Well, this pie is not Sorrow Pie.  This pie is Get Yourself Together pie.  This is the pie I make with my kids to feel connected and happy and industrious.  This is the kind of pie you can proudly bring to neighborhood potlucks and finally impress your father with. This is the kind of pie you can eat in one sitting and only feel a little bit bad. Stop buying pie at sad grocery stores.  You’re an adult.  You probably do your own taxes and mow your lawn and push babies out of your lady bits.  You should know how to make pie.

You can do this.  Make this pie.


Get Yourself Together Maple Pumpkin Pie

1 Sugar/Pie Pumpkin

1/2 cup Pure Maple Syrup

3 eggs

1.5 cups Whole Milk

1 tsp Cinnamon

1/2 tsp Ginger

1/4 tsp Nutmeg

1/4 tsp Cloves

Butter Pie Crust

1.5 cups All Purpose Flour

1 tsp Salt

1/2 cup (1 stick) Butter

3-5 Tbsp Cold Water


Pie Crust: In a food processor, process the flour and salt.  Cube butter and pulse into dry ingredients until it forms a cornmeal like consistency.  Add water one Tablespoon at a time until the dough comes together, soft and pliable, but not sticky.  Trust me, you can do this.  Roll it out between two pieces of plastic wrap and press into pie pan.  Trim and crimp the edges.  Yes.  You’re being an adult.

Pumpkin Custard:  Cut your pumpkin in half and scoop out the guts.  Deal with it.  Place, cut side down, on a baking sheet and bake at 400 degrees until soft (approx 45 min).  Let cool.
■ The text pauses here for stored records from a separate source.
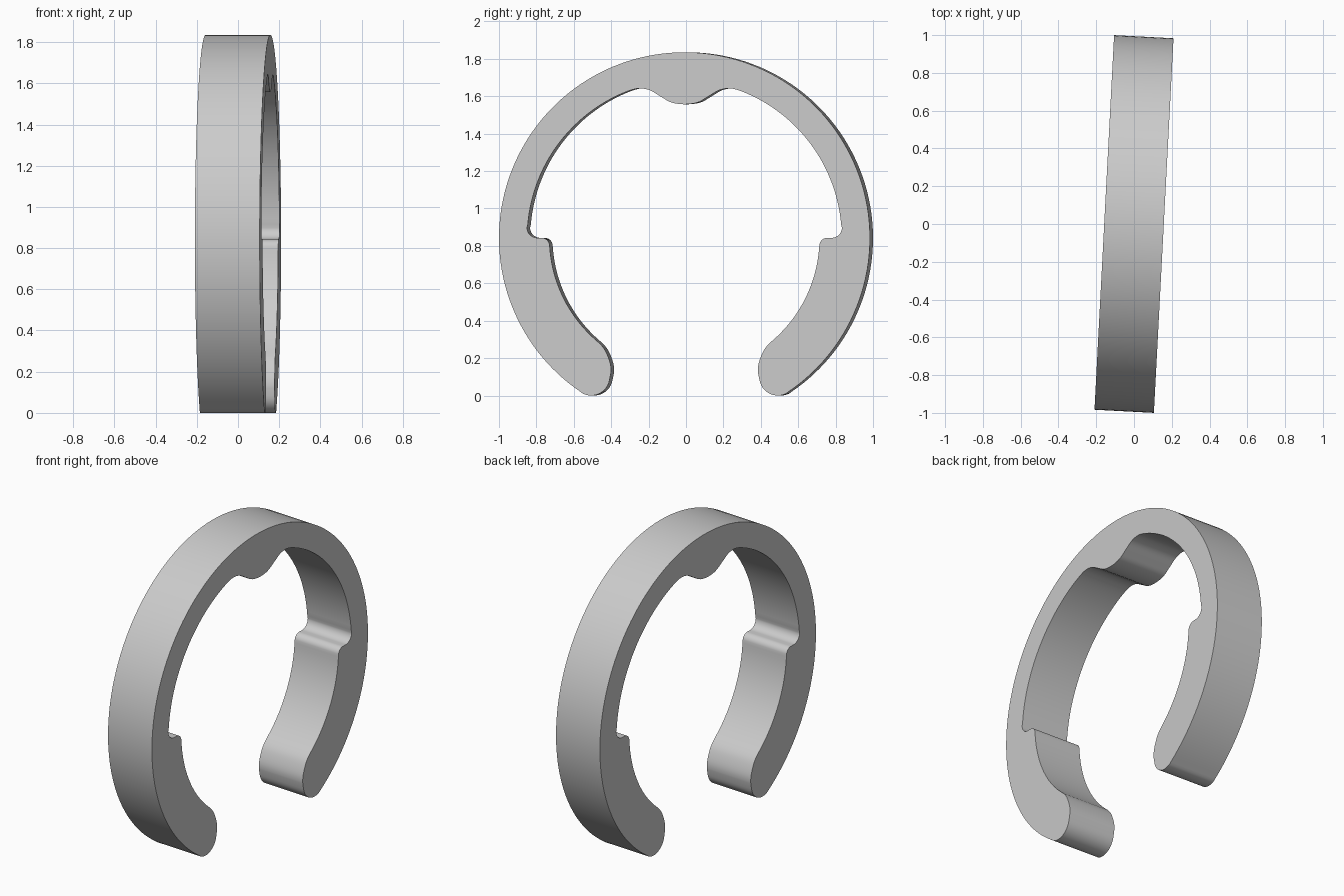
import bpy, bmesh
from math import sin, cos, radians
from mathutils import Vector, Matrix

cube = bpy.data.objects.get("Cube")
if cube:
    bpy.data.objects.remove(cube, do_unlink=True)

CENTRE_Z = 0.842
OUTER_R, UPPER_R, LOWER_R = 0.993, 0.842, 0.723
WIDTH = 0.315
TURN = radians(-3)


def arc(cy, cz, r, start, end, n):
    """Points on a circular arc, angles in degrees from +y towards +z."""
    angles = [radians(start + (end - start) * i / n) for i in range(n + 1)]
    return [Vector((cy + r * cos(a), cz + r * sin(a))) for a in angles]


def spline(points, steps=5):
    """Smooth curve through the points, without its two end points."""
    p = [Vector(q) for q in points]
    out = []
    for a, b, c, d in zip(p, p[1:], p[2:], p[3:]):
        for i in range(steps):
            t = i / steps
            out.append(0.5 * (2 * b + (c - a) * t + (2 * a - 5 * b + 4 * c - d) * t ** 2
                              + (3 * b - a - 3 * c + d) * t ** 3))
    return out


# Half of the clip outline, from the top of the outside round to the inner bump
half = arc(0, CENTRE_Z, OUTER_R, 90, -56, 64)
# Rounded tip
half += arc(0.50, 0.10, 0.10, -56, -170, 14)[1:]
half += spline([(0.402, 0.08), (0.394, 0.12), (0.395, 0.16), (0.408, 0.205),
                (0.43, 0.25), (0.463, 0.288), (0.50, 0.327)], 4)
# Thick lower arm and its shoulder
half += arc(0, CENTRE_Z, LOWER_R, -49, -4, 20)
half += arc(0.765, 0.80, 0.043, 170, 90, 8)
half += arc(0.788, 0.898, 0.055, -90, 0, 10)
# Thin upper arm
half += arc(0, CENTRE_Z, UPPER_R, 5, 68, 32)
# Inner bump at the top
half += spline([(0.34, 1.612), (0.29, 1.632), (0.24, 1.642), (0.185, 1.632),
                (0.125, 1.597), (0.07, 1.567), (0, 1.557), (-0.07, 1.567)])
half.append(Vector((0, 1.557)))

# Mirror the half outline and close the loop
outline = half + [Vector((-p.x, p.y)) for p in reversed(half[1:-1])]

bm = bmesh.new()
face = bm.faces.new([bm.verts.new((-WIDTH / 2, p.x, p.y)) for p in outline])
bmesh.ops.remove_doubles(bm, verts=bm.verts[:], dist=0.0005)
extruded = bmesh.ops.extrude_face_region(bm, geom=bm.faces[:], use_keep_orig=True)
moved = [v for v in extruded["geom"] if isinstance(v, bmesh.types.BMVert)]
bmesh.ops.translate(bm, verts=moved, vec=(WIDTH, 0, 0))
bmesh.ops.rotate(bm, verts=bm.verts[:], cent=(0, 0, 0), matrix=Matrix.Rotation(TURN, 3, "Z"))
bmesh.ops.recalc_face_normals(bm, faces=bm.faces[:])
mesh = bpy.data.meshes.new("retaining_ring")
bm.to_mesh(mesh)
bm.free()

ring = bpy.data.objects.new("retaining_ring", mesh)
bpy.context.collection.objects.link(ring)

# Plain grey
grey = bpy.data.materials.new("plain_grey")
grey.use_nodes = True
colour = (0.6, 0.6, 0.6, 1)
grey.diffuse_color = colour
grey.node_tree.nodes["Principled BSDF"].inputs["Base Color"].default_value = colour
mesh.materials.append(grey)

bpy.context.view_layer.objects.active = ring
ring.select_set(True)
bpy.ops.object.shade_smooth_by_angle(angle=radians(35))
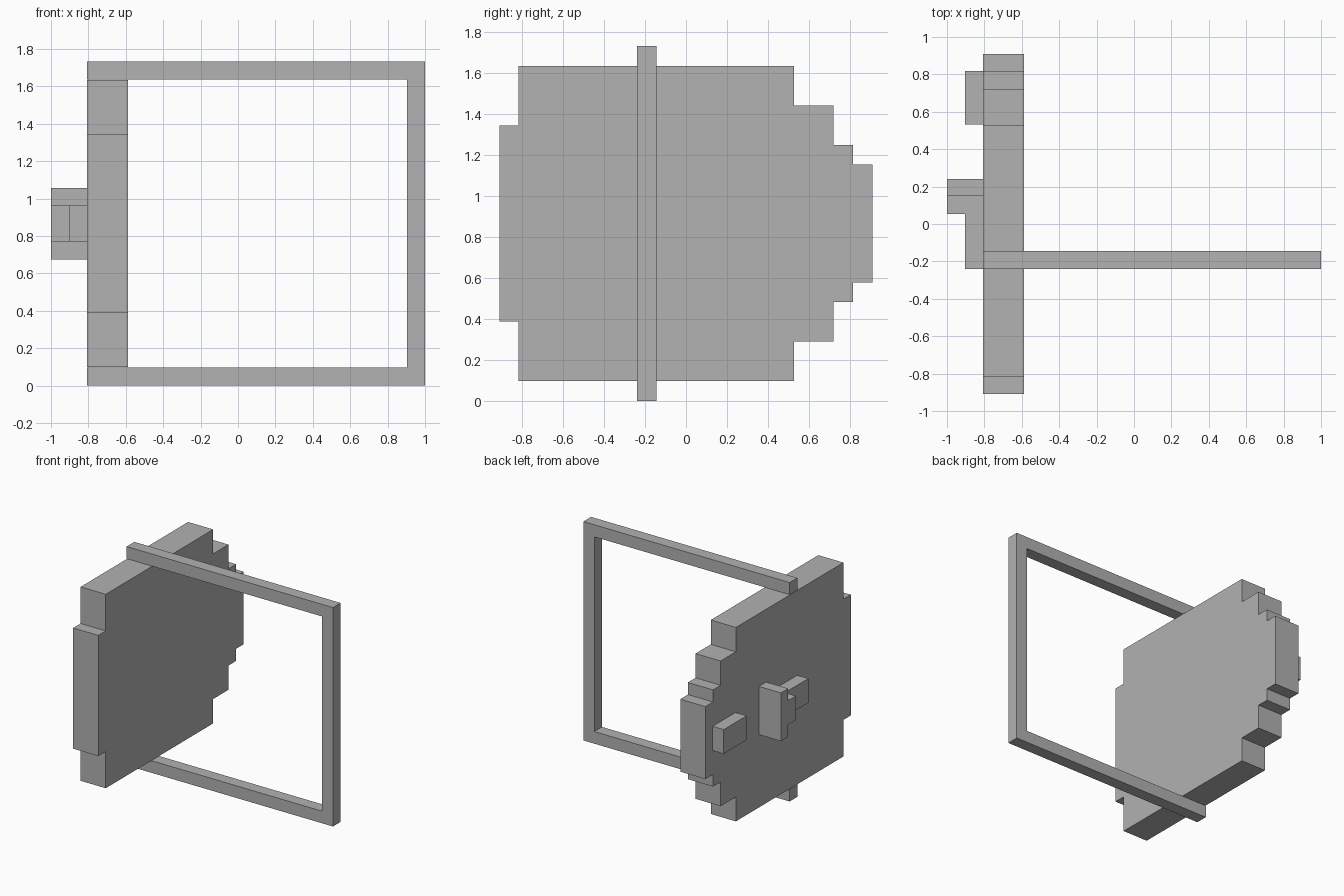
import bpy
import bmesh

cube = bpy.data.objects.get("Cube")
if cube:
    bpy.data.objects.remove(cube, do_unlink=True)

# Single flat grey
grey = bpy.data.materials.new("plain grey")
grey.use_nodes = True
colour = (0.445, 0.445, 0.445, 1)
grey.diffuse_color = colour
grey.node_tree.nodes["Principled BSDF"].inputs["Base Color"].default_value = colour

MID_Z = 0.867    # height of the horizontal symmetry plane
BACK_X = -0.807  # face of the board that carries the grip


def finish(name, bm):
    bmesh.ops.recalc_face_normals(bm, faces=bm.faces)
    mesh = bpy.data.meshes.new(name)
    bm.to_mesh(mesh)
    bm.free()
    mesh.materials.append(grey)
    obj = bpy.data.objects.new(name, mesh)
    bpy.context.collection.objects.link(obj)
    return obj


def extrude_outline(name, points, offset):
    """Fill a closed outline and extrude it into a solid."""
    bm = bmesh.new()
    face = bm.faces.new([bm.verts.new(p) for p in points])
    result = bmesh.ops.extrude_face_region(bm, geom=[face], use_keep_orig=True)
    moved = [v for v in result["geom"] if isinstance(v, bmesh.types.BMVert)]
    bmesh.ops.translate(bm, verts=moved, vec=offset)
    return finish(name, bm)


def box(name, x, y, half_height):
    """Box from x and y ranges, centred on the symmetry height."""
    low, high = MID_Z - half_height, MID_Z + half_height
    points = [(x[0], y[0], low), (x[1], y[0], low), (x[1], y[1], low), (x[0], y[1], low)]
    return extrude_outline(name, points, (0, 0, high - low))


# Stepped board: (y start, y end, half height) of each step, mirrored in height
steps = [(-0.91, -0.817, 0.478), (-0.817, 0.528, 0.768), (0.528, 0.719, 0.575),
         (0.719, 0.815, 0.383), (0.815, 0.91, 0.287)]
upper = [(y, h) for start, end, h in steps for y in (start, end)]
outline = [(BACK_X, y, MID_Z + h) for y, h in upper]
outline += [(BACK_X, y, MID_Z - h) for y, h in reversed(upper)]
extrude_outline("stepped_board", outline, (0.22, 0, 0))

# Thin three-sided frame wrapping over and under the board
bar = 0.096
top = 2 * MID_Z
frame = [(BACK_X, 0), (1, 0), (1, top), (BACK_X, top),
         (BACK_X, top - bar), (1 - bar, top - bar), (1 - bar, bar), (BACK_X, bar)]
extrude_outline("thin_frame", [(x, -0.24, z) for x, z in frame], (0, 0.096, 0))

# Grip and support blocks on the back of the board
box("rear_block", (-0.904, BACK_X), (0.532, 0.819), 0.096)
box("grip_plate", (-1, BACK_X), (0.149, 0.24), 0.191)
box("grip_step", (-1, BACK_X), (0.053, 0.149), 0.096)
box("grip_bar", (-0.904, BACK_X), (-0.24, 0.053), 0.096)
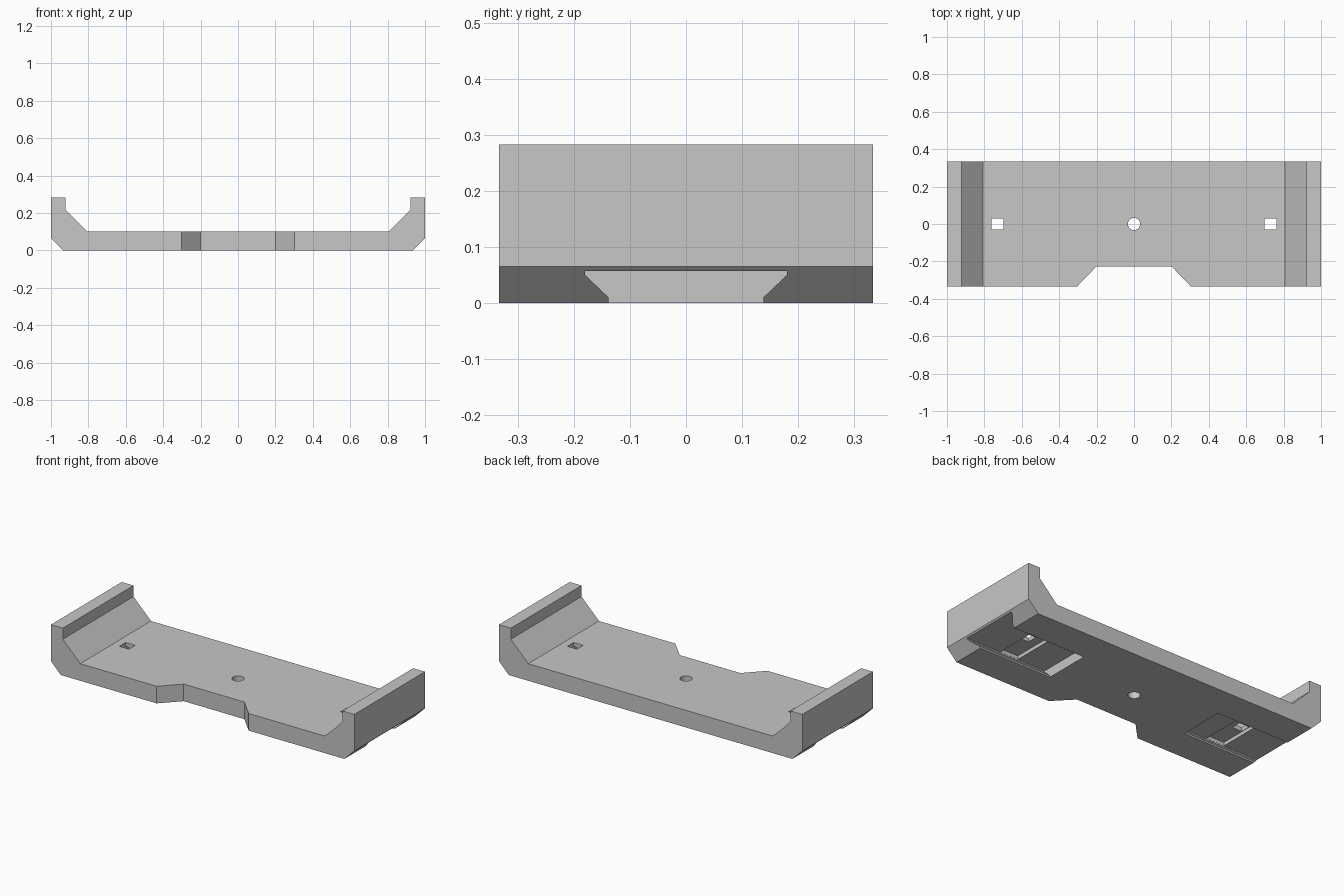
import bpy
import bmesh
import math
from mathutils import Vector

cube = bpy.data.objects.get("Cube")
if cube:
    bpy.data.objects.remove(cube, do_unlink=True)

# Single plain grey
grey = bpy.data.materials.new("light grey")
grey.use_nodes = True
grey.diffuse_color = (0.57, 0.57, 0.57, 1)
grey.node_tree.nodes["Principled BSDF"].inputs["Base Color"].default_value = grey.diffuse_color

# How a 2D profile point and a depth map to space, per extrusion axis
PLACE = {
    "x": lambda u, v, d: Vector((d, u, v)),
    "y": lambda u, v, d: Vector((u, d, v)),
    "z": lambda u, v, d: Vector((u, v, d)),
}


def prism(name, profile, axis, start, end):
    """Extrude a closed 2D profile along an axis."""
    bm = bmesh.new()
    place = PLACE[axis]
    face = bm.faces.new([bm.verts.new(place(u, v, start)) for u, v in profile])
    grown = bmesh.ops.extrude_face_region(bm, geom=[face])
    moved = [g for g in grown["geom"] if isinstance(g, bmesh.types.BMVert)]
    bmesh.ops.translate(bm, verts=moved, vec=place(0, 0, end - start))
    bmesh.ops.recalc_face_normals(bm, faces=bm.faces)
    mesh = bpy.data.meshes.new(name)
    bm.to_mesh(mesh)
    bm.free()
    mesh.materials.append(grey)
    obj = bpy.data.objects.new(name, mesh)
    bpy.context.collection.objects.link(obj)
    return obj


def mirrored(half):
    """Close a half profile across u = 0."""
    return half + [(-u, v) for u, v in reversed(half)]


def rect(u0, u1, v0, v1):
    return [(u0, v0), (u1, v0), (u1, v1), (u0, v1)]


def cut(target, cutter):
    cutter.hide_render = True
    mod = target.modifiers.new(cutter.name, "BOOLEAN")
    mod.operation = "DIFFERENCE"
    mod.solver = "EXACT"
    mod.object = cutter
    bpy.context.view_layer.objects.active = target
    bpy.ops.object.modifier_apply(modifier=mod.name)
    bpy.data.objects.remove(cutter, do_unlink=True)


# Tray with raised, chamfered end lips
tray = prism("tray", mirrored([(0.935, 0), (1, 0.065), (1, 0.283), (0.922, 0.283),
                               (0.922, 0.217), (0.807, 0.102)]), "y", -0.333, 0.333)

# Tapered notch in the front edge
cut(tray, prism("front_notch", mirrored([(0.4, -0.433), (0.2, -0.226)]), "z", -0.1, 0.4))

# Round centre hole
ring = [(0.033 * math.cos(math.tau * i / 32), 0.033 * math.sin(math.tau * i / 32))
        for i in range(32)]
cut(tray, prism("centre_hole", ring, "z", -0.1, 0.4))

# Dovetail slot, cross recess and square hole under each end
dovetail = mirrored([(0.138, -0.02), (0.138, 0.01), (0.18, 0.05), (0.18, 0.057)])
for side in (-1, 1):
    cut(tray, prism("dovetail_slot", dovetail, "x", side * 0.46, side * 1.1))
    cut(tray, prism("cross_recess", rect(-0.179, 0.179, 0.052, 0.078),
                    "x", side * 0.645, side * 0.765))
    cut(tray, prism("square_hole", rect(side * 0.73 - 0.032, side * 0.73 + 0.032, -0.03, 0.03),
                    "z", 0.04, 0.4))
Scoop pumpkin into the food processor.  Add in the syrup, spices and eggs.  Puree until smooth.  Add in milk.  Puree.  (If you are doubling this recipe, only puree the pumpkin and mix the rest of the ingredients in in a large bowl. Don’t be like me and make a soupy mess because you’re impatient.). Pour custard mixture into butter pie shell.  Don’t you DARE use a store-bought crust, I didn’t raise you like that.

Bake at 350 degrees for 1 hour, or until set in the middle.  Cool.  Slice and enjoy.  You’re an adult.